Forward Momentum

Does growth take movement? This is a question I’ve been asking myself a lot lately. I often think about the different ways that I can grow in my life and this is one of the more difficult questions I’ve wrestled with.  As my wife and I talk over coffee, we briefly discuss our upcoming move further north. Though my wife is bravely taking on a long commute so she can keep her job, it is inevitable for me to find a new job or transfer to another store location which I am both nervous and excited for the change in my life…but mostly nervous. Despite the fact that I often think about ways in which I can grow, the idea of growth also terrifies me because it requires a step out of my comfort zone - maybe you can relate.

I believe growth is unavoidable and actually instinctual in our human nature to crave some form of growth in our lives. What we often forget is that there are different ways in which we can prepare ourselves. Muscles and our brain need exercise and healthy habits for proper growth and nourishment just like plants need plenty of sun, water, and good soil to be nourished. So, what are you doing to nourish your soul, mind and body to prepare for growth in your life?

When I was little, my parents were a constant encouragement to me. I was blessed with parents who truly cared for me and my well-being. Perhaps you heard your parents or others say: “You can be anything you want to!” or “The sky’s the limit!” I know I did.
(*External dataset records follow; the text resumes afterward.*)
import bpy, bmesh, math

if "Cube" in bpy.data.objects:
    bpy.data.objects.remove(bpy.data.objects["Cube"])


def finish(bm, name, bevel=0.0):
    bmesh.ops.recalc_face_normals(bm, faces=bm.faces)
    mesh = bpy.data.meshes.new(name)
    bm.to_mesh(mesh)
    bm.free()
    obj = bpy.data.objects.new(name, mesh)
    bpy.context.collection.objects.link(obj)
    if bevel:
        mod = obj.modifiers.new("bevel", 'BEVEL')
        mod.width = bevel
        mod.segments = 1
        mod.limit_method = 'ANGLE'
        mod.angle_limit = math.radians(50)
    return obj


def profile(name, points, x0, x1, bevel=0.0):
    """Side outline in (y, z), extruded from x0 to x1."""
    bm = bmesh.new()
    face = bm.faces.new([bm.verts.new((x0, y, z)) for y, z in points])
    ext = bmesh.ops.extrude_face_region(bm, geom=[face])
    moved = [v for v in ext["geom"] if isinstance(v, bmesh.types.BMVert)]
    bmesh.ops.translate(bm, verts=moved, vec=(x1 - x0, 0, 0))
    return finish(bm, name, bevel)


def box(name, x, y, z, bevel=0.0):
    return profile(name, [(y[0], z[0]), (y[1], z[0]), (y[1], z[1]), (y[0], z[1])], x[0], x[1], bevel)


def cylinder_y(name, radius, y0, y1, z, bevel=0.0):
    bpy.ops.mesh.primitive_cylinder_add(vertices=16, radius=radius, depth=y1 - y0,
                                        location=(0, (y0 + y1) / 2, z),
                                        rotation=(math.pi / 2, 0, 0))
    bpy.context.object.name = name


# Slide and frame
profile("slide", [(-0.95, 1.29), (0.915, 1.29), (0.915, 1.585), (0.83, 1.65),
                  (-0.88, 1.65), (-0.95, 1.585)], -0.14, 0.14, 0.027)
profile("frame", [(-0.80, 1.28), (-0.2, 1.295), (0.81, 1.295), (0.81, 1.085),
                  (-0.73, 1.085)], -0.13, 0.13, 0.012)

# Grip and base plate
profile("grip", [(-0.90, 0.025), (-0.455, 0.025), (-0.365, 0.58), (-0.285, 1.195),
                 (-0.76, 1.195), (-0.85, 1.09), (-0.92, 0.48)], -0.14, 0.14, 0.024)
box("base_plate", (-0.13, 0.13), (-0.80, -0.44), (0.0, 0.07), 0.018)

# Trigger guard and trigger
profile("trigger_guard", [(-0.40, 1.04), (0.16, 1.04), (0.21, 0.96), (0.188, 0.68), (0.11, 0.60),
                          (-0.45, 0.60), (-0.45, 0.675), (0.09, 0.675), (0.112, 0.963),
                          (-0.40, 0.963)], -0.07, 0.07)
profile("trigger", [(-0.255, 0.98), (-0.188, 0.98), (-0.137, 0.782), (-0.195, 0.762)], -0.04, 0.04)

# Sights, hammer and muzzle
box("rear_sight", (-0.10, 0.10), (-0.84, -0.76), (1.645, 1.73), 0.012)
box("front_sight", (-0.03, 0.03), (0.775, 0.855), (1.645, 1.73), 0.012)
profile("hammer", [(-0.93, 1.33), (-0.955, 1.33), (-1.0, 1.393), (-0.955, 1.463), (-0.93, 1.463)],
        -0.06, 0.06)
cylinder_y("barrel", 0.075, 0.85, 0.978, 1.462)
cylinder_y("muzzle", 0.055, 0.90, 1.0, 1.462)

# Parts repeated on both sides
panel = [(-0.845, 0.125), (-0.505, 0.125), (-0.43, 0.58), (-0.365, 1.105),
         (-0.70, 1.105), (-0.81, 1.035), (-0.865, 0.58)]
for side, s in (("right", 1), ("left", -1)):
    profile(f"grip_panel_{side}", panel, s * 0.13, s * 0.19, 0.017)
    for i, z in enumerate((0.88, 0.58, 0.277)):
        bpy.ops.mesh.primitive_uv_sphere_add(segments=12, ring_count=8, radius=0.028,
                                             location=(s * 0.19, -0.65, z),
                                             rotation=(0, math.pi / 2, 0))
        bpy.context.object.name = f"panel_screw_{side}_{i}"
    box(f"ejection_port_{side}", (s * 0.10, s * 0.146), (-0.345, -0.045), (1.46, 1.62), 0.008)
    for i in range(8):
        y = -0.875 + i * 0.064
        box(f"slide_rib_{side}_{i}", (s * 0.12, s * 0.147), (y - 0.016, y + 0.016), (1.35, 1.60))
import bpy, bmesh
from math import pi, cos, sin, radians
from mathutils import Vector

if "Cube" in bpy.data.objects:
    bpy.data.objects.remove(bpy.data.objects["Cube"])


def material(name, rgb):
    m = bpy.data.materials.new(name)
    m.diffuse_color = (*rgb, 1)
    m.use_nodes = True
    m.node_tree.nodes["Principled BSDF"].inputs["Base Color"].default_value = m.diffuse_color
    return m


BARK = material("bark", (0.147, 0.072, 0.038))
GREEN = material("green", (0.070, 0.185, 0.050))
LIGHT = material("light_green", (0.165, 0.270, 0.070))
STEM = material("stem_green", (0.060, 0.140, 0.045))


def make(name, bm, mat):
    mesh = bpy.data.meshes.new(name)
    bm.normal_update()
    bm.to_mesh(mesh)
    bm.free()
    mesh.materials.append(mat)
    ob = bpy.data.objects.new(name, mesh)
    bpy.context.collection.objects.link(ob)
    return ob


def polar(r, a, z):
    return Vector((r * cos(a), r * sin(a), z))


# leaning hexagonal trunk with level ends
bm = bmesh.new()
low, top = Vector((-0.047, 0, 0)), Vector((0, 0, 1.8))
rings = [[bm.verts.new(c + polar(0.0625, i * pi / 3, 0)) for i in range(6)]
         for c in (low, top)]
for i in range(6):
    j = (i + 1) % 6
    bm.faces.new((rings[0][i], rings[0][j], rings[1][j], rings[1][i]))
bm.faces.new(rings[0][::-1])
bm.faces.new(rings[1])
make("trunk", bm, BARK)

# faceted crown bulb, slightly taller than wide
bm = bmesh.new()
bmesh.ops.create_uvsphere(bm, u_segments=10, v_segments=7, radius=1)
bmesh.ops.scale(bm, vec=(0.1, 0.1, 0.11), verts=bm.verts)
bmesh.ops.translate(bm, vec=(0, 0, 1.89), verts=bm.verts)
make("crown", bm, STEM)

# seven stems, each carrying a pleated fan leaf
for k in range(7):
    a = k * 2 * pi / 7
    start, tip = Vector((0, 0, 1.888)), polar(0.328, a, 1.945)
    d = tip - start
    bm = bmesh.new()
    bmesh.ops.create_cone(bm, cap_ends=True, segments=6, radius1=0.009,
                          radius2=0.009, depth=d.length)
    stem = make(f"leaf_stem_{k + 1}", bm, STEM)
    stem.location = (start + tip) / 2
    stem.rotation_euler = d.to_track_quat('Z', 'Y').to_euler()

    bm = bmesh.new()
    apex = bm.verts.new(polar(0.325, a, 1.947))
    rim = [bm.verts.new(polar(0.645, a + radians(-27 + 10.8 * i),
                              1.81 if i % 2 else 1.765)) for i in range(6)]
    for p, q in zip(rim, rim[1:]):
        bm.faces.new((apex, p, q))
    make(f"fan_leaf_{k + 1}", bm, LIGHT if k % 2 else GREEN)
Looking back on this now, however, I feel a bit like Icarus flying too close to the sun. These comments became my wax-wings that only melted as I came to believe that my identity was dependent on what I did for a living and that if I didn’t meet those expectations of greatness that my life was somehow unfulfilled. This wasn’t my parents’ intention and I was affirmed throughout my life that they would be proud of me no matter what I did, yet the bar was set for success in my mind. I don’t blame my parents for encouraging me in those ways as I realize now that it was the expectations I put in place, and not theirs, that caused me to fall.

In the last article I wrote, I talked a little about my experience with counseling.  I went through a long period of anger, depression and disappointment about not doing what I believed I was destined to do; some sort of work that truly put meaning into my existence. I’m happy to say that counseling was the blessing that I needed in my life to start the healing process and, using a plant analogy, begin tilling the soil of my life to allow the seeds to grow.

Now, to answer my initial question: I do believe that growth requires movement. I couldn’t have come out of my significant depression unless I had movement in my life. I will say that “movement” means something different for each of us and I would be remiss to say otherwise. So, what have I been doing to nourish my soul, mind and body to prepare myself for growth? I’ve continued counseling, spent time doing things I enjoy such as reading and writing, I have conversations with those that I love and I make a point to ask what I can do for my wife rather than what she can do for me. Whether we realize it or not, stagnation can be a selfish pursuit because not only do we prevent ourselves from growth, we begin to isolate ourselves from others and keep ourselves from knowing or being known by others.  This has been a significant struggle and required a lot of intentionality on my part. I’ve had to really force myself to change the way in which I perceive what is truly important in my life. Is it more important to be content with what I do for a living, or what I live to do? Do I want to be engrossed with what I want to be or who I want to be? Is joy synonymous with vocation? Is my career so important that I’m willing to sacrifice what is truly important to me such as spending time with family or being present for a friend in need?

These questions are tough – trust me, I’ve wrestled with them - but my intention is to be encouraging and to prompt you to ask the tough questions and re-define the way in which you nourish growth in your life. As I said before: I do believe that growth requires movement and I also believe that this looks different for everyone.

I hope that you will take the time today to challenge yourself to grow. Challenge yourself to seek the right nourishment in your life and don’t allow yourself to be discouraged by the difficulties and trials you may face while in this pursuit.

Nick Anderson is a Guest Writer for The Authenticity Project, you can contact Nick at